%%
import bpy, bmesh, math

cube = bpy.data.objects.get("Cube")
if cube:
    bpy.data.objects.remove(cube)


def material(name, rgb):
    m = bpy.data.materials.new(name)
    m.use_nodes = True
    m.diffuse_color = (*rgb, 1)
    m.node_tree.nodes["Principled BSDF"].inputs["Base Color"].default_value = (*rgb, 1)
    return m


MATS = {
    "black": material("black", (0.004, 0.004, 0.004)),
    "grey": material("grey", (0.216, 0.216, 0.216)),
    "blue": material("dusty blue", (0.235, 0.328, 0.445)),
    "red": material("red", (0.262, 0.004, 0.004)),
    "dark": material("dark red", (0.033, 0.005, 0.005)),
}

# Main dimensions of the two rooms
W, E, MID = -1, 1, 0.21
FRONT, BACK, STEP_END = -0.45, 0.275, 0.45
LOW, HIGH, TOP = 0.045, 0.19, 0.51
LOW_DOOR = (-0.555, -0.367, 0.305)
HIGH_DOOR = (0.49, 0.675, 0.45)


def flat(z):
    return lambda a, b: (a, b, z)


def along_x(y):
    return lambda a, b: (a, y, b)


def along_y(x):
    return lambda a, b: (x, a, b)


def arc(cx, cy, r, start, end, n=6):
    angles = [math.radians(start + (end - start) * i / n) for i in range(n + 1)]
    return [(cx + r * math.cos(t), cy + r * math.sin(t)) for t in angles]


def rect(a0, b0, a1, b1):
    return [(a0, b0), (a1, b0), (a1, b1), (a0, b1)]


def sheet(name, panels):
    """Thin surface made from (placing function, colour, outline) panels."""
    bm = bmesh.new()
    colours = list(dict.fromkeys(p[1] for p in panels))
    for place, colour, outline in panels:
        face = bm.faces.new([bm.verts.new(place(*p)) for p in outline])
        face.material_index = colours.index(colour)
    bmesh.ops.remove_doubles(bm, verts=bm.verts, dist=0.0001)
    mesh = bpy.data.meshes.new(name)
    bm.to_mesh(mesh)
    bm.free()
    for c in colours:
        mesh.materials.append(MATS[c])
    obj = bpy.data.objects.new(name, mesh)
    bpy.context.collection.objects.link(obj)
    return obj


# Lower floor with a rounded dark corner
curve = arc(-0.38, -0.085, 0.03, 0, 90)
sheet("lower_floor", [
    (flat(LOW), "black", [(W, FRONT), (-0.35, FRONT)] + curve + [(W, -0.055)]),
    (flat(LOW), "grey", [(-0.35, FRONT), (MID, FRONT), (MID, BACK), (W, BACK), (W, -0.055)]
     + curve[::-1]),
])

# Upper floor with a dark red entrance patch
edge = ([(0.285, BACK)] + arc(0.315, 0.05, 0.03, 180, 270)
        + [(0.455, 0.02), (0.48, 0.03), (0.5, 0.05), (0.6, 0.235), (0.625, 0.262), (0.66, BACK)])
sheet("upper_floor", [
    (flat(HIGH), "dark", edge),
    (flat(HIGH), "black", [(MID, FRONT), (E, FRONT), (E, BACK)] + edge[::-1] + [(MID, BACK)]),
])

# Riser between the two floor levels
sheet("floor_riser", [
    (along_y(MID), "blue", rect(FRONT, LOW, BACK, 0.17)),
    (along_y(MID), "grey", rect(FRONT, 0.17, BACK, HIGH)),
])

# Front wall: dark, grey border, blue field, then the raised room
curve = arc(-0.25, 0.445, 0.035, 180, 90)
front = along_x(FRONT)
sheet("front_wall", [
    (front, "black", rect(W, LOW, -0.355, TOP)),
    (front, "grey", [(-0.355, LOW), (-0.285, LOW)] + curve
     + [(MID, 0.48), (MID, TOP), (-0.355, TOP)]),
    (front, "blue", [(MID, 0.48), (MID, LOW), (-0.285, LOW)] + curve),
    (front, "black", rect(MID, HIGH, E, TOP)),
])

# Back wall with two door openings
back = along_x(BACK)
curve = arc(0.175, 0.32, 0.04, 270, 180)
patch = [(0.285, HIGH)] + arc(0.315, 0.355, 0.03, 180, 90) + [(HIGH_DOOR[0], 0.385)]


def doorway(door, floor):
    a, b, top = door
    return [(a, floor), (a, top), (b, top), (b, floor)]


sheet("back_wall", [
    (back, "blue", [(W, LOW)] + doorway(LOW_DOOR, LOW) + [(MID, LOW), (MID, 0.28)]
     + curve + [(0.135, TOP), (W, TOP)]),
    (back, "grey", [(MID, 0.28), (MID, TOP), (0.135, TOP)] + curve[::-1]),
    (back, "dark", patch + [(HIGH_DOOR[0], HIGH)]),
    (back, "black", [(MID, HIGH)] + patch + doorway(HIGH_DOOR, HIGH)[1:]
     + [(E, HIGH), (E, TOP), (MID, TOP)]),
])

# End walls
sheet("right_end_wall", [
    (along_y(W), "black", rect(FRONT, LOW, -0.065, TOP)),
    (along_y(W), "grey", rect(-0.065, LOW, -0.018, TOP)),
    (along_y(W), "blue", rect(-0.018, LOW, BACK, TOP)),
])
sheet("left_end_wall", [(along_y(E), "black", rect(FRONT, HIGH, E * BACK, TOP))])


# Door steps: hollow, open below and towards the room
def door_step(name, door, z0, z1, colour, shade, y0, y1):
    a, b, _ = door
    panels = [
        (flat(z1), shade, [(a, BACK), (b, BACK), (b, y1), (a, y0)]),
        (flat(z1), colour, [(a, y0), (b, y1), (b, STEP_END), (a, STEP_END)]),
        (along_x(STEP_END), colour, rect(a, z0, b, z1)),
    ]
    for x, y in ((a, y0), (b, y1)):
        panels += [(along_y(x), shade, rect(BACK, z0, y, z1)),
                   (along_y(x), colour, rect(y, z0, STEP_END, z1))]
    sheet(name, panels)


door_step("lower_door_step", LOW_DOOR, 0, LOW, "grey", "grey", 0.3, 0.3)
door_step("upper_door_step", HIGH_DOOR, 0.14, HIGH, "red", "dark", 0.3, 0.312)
%%
#### WORK TO COMPLETE
Check each line of the listing above for the string "sheet", and report how many lines contain it, as a number alone.

#### OUTPUT OF THE EXERCISE
9